My friends and I made a game out of it. When we see movies, we count the Asian characters. There are two tallies actually: one for Asians that appear, and the second for Asians that matter in the context of the narrative. For maybe the first time in my adult life, there was no game to play–I sat back and enjoyed.
The plot is a familiar one in both the East and West. Hardworking, down-to-Earth girl Rachel (Constance Wu) is taken to meet her dreamy boyfriend Nick’s (Henry Golding) family, and finds that his family is both incredibly wealthy and judgmental of her.
Skeptics wondered if an Asian cast and locale would really be enough to mix up the trope–you can bet your bottom Singaporean dollar that it does! Hell hath no fury like the scathing, scrutinizing gaze of a wealthy Asian family.
Chris Pang and Sonoya Mizuno play married couple-to-be Colin and Araminta, whose wedding is played up to be the Singapore equivalent of the Royal Wedding.

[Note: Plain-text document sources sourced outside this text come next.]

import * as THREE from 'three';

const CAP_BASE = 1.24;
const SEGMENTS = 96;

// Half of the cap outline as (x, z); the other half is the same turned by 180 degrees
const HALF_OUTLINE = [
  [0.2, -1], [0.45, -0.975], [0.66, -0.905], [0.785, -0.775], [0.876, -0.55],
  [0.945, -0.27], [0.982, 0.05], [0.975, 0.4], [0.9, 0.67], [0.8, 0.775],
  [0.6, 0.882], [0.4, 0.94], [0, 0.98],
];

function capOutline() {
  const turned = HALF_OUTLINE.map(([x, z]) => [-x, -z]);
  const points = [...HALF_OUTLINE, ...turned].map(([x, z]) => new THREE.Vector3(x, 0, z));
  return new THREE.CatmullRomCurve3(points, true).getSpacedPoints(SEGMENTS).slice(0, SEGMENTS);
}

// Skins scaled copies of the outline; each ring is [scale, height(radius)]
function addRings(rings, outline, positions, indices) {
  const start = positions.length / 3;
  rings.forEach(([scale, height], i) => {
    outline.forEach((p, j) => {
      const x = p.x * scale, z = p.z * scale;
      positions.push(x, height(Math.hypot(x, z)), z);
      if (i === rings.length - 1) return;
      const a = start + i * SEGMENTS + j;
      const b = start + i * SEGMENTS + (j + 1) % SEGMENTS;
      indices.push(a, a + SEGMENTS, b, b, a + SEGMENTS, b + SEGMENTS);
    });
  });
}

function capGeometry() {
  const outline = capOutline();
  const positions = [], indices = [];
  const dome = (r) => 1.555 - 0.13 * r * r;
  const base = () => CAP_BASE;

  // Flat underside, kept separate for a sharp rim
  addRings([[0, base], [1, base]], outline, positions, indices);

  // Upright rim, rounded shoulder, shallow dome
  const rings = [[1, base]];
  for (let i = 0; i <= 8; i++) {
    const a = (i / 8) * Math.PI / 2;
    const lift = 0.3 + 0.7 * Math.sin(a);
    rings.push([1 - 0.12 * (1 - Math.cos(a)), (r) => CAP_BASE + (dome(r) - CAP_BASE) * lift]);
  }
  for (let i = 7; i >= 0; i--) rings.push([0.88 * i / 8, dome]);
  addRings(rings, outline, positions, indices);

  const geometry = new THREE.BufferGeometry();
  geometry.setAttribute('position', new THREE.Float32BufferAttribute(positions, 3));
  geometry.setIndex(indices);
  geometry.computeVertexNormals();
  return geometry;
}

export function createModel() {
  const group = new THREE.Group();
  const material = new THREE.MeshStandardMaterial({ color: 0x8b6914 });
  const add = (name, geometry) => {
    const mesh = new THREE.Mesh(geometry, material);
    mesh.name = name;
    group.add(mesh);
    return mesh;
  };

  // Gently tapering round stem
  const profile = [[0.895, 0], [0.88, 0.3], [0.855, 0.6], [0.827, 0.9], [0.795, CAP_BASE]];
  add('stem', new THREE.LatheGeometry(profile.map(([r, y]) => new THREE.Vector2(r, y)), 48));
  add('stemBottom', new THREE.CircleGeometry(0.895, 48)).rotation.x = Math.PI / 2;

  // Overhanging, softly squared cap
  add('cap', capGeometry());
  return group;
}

Rachel’s humble meekness soon turns to fire and righteousness as she is continually tested, mocked, and bullied. She is an intelligent and likable heroine the audience will have no issue rooting for. Wu was faced with a difficult challenge: playing a wide-eyed outsider in an outlandish world who must ground the film’s emotional center, but she very much rises to the occasion and performs splendidly.
Henry Golding’s Nick does its part as the supportive and sexy (yes, there are plenty of ab and pec shots for all you thirsty fans) male lead. If anything, he comes off as so sweet despite his upbringing, it’s hard to believe he would fail to adequately warn his love of the vipers in his home life.
Michelle Yeoh, who paved the way for Asian American actresses in her youth, plays Eleanor, the matriarch of the family and the film’s antagonist. There’s a particularly acidic level of snark combined with brittle pride that Asian audiences will recognize from their own family lives, and non-Asian viewers will be captivated and horrified by Eleanor’s schemes to break up her son’s relationship. Yeoh is the perfect mixture of graceful, wounded, and bitchy. Every time she appeared onscreen, you could hear an audience member gasp, “Oh, the shade!”
Aside from the Young family’s intensely anti-American sentiment, the film only deals with discrimination against Asians once in a prologue where they buy a luxury hotel to spite its racist management staff. The film is more concerned with letting its Asian cast play then suffer, and that alone, is such a landmark moment for Asian American representation.
And play they do! The film does an excellent job of featuring its ensemble Asian cast, each one having their moments.
Rapper turned actress Awkwafina puts on the breakout comedic performance of a lifetime as Goh, Rachel’s sassy wisecracking best friend from college and Singapore native, who gleefully introduces her to the island’s culture. In one notable scene during Rachel’s attempt to give herself a makeover, Goh quips, “You kind of look like a slutty ebola virus.” Ken Jeong and Goh Wye Mun play her equally ridiculous and sassy parents.
Gemma Chan dazzles as socialite with-a-heart-of-gold Cousin Astrid, whose marriage to a poorer man (Pierre Png) is painfully tested. There’s also Nico Santos as gay cousin and master of whisperers Oliver.
Lisa Lu plays Nick’s grandmother Su Yi, who at times appears befuddled yet charming, but is hiding a dangerous temper of her owm. Tan Kheng Hua helps ground the beginning and end of the movie as Rachel’s hardworking and loving mother. Full disclosure: this is only a standout portion of the film’s magnificent cast!
If anything, my only critique of the story is that the women feature so prominently as forces of nature and compelling characters, that some of the men feel a little underdeveloped by comparison. Despite his power and privilege and the world’s obsession with him, Nick comes off as fairly passive. Still, it’s wonderful at all that we’re getting an Asian male lead whose main job is to look pretty, so this is a pretty minor nitpick.
Brian Tyler’s colorful jazz-infused score follows the story and set pieces with brassy gusto. Of particular note are the many, many Chinese covers of popular American songs, including a catchy Cantonese remix of Madonna’s Material Girl and a surprising Mandarin Coldplay cover that features during the film’s emotional climax.
Crazy Rich Asians was a dazzling and surprisingly moving experience. I’ve already seen it with my mom, who marveled every time she recognized an actress from her past: “Oh, she was in the Joy Luck Club! Ooh, I haven’t seen her in awhile. It’s good to see she’s working!” I plan to see the movie again with my grandmother and guilt my white friends into seeing it.
In terms of representation, the film’s existence and casting alone are revolutionary. Asians playing hot? Asians playing in love? Asians playing silly? Asians playing privileged? There will be a day when that feels far from crazy, and this movie is a wonderful stat, and as a romantic comedy, it very much stands on its own.